>>>>>

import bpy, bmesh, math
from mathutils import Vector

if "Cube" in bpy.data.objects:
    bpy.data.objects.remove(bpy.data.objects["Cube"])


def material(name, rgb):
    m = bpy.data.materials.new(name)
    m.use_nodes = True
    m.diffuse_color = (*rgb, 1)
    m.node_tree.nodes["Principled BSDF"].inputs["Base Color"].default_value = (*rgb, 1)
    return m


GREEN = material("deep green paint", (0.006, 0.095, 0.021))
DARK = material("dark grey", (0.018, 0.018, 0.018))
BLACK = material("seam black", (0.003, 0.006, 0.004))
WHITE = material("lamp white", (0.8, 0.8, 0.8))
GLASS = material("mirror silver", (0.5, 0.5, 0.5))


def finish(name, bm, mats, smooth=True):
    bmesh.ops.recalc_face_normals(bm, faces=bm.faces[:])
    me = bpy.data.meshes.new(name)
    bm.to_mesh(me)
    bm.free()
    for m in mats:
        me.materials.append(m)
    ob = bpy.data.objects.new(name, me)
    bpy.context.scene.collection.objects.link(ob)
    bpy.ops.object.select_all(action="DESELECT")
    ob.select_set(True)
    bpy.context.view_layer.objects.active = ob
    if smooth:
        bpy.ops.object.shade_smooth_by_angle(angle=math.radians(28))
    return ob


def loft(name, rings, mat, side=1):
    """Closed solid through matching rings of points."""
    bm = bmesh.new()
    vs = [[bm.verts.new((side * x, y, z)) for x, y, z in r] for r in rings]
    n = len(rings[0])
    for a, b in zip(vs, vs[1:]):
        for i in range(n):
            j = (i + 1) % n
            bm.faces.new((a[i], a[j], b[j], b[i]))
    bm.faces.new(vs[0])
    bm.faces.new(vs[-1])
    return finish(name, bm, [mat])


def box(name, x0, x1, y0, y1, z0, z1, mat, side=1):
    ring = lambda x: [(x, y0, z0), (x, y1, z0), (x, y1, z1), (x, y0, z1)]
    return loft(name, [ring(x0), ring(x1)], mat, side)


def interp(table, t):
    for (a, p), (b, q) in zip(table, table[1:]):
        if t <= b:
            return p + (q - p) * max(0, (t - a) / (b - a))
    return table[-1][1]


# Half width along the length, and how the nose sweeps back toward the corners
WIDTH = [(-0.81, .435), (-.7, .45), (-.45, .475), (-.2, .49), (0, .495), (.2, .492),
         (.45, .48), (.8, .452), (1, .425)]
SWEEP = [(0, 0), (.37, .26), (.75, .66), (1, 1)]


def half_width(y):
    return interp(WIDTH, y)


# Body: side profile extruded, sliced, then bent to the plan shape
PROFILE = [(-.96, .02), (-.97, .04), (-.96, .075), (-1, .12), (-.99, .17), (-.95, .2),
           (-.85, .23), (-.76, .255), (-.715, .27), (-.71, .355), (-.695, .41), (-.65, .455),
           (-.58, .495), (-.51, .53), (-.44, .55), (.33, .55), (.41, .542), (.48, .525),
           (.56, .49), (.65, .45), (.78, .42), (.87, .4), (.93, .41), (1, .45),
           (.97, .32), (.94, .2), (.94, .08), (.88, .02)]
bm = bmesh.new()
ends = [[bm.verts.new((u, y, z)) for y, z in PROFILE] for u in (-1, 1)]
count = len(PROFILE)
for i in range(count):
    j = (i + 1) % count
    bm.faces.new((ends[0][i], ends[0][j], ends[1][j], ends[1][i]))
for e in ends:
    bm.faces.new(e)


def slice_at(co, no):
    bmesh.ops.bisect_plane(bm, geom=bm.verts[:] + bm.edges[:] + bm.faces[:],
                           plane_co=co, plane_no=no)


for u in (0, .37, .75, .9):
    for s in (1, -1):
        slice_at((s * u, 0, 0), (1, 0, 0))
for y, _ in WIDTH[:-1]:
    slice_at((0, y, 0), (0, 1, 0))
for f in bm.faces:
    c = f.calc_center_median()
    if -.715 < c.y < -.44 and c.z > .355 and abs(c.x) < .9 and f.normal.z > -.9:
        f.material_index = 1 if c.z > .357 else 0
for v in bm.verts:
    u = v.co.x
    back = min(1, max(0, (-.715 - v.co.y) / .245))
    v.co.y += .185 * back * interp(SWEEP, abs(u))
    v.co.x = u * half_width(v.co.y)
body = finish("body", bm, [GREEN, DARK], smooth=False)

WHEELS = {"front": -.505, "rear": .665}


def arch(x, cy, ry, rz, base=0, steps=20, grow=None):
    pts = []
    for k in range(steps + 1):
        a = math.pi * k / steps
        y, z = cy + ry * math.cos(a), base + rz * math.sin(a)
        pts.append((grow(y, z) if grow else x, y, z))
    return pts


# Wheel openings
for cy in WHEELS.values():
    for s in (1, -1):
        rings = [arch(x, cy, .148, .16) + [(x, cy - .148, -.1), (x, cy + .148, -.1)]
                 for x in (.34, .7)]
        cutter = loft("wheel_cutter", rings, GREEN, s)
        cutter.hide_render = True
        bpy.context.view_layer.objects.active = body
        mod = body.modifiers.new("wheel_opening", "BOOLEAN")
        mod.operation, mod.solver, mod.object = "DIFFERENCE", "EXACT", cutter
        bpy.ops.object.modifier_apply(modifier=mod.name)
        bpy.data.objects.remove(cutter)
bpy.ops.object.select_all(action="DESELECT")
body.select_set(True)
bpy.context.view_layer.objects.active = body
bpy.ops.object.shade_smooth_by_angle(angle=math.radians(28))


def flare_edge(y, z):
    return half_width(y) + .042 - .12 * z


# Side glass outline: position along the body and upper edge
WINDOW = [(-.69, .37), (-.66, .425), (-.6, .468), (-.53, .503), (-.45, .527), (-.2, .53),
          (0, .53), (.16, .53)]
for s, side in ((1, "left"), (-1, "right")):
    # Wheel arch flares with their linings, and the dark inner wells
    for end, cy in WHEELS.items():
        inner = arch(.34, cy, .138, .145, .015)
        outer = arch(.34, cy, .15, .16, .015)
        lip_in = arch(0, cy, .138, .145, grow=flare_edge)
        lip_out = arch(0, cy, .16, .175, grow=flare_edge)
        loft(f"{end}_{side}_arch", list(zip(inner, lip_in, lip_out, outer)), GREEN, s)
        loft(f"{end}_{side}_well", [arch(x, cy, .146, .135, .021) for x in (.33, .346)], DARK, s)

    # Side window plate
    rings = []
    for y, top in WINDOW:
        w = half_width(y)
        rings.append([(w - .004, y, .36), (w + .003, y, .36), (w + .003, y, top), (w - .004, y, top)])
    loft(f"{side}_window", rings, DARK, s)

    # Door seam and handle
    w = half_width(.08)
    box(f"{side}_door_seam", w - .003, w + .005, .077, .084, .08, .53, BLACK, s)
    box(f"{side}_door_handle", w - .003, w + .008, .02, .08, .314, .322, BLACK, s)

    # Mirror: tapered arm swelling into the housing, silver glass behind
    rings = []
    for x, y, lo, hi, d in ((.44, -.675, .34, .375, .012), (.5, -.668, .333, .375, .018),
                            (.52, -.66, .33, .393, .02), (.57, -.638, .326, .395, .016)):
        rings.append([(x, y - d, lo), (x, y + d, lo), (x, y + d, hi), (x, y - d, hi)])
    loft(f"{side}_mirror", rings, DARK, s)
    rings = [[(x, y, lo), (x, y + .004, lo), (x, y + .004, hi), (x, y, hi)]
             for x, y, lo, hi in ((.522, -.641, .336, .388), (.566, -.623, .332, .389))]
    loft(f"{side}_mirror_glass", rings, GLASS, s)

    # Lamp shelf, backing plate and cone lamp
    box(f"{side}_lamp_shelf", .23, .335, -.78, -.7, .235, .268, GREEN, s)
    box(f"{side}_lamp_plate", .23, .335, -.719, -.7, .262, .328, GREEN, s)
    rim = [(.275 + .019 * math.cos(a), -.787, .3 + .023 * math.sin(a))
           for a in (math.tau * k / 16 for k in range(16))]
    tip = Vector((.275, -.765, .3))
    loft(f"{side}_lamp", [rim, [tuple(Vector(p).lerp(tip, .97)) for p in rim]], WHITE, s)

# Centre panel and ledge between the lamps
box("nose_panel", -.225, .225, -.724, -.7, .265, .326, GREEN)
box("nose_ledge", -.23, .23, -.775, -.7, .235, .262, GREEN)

<<<<<

■ Work required ■
Return only the lines between the one holding "bm.faces.new((a[i], a[j], b[j], b[i]))" and the one holding "# Half width", inclusive, exactly as they appear above.

■ Answer to the exercise ■
            bm.faces.new((a[i], a[j], b[j], b[i]))
    bm.faces.new(vs[0])
    bm.faces.new(vs[-1])
    return finish(name, bm, [mat])


def box(name, x0, x1, y0, y1, z0, z1, mat, side=1):
    ring = lambda x: [(x, y0, z0), (x, y1, z0), (x, y1, z1), (x, y0, z1)]
    return loft(name, [ring(x0), ring(x1)], mat, side)


def interp(table, t):
    for (a, p), (b, q) in zip(table, table[1:]):
        if t <= b:
            return p + (q - p) * max(0, (t - a) / (b - a))
    return table[-1][1]


# Half width along the length, and how the nose sweeps back toward the corners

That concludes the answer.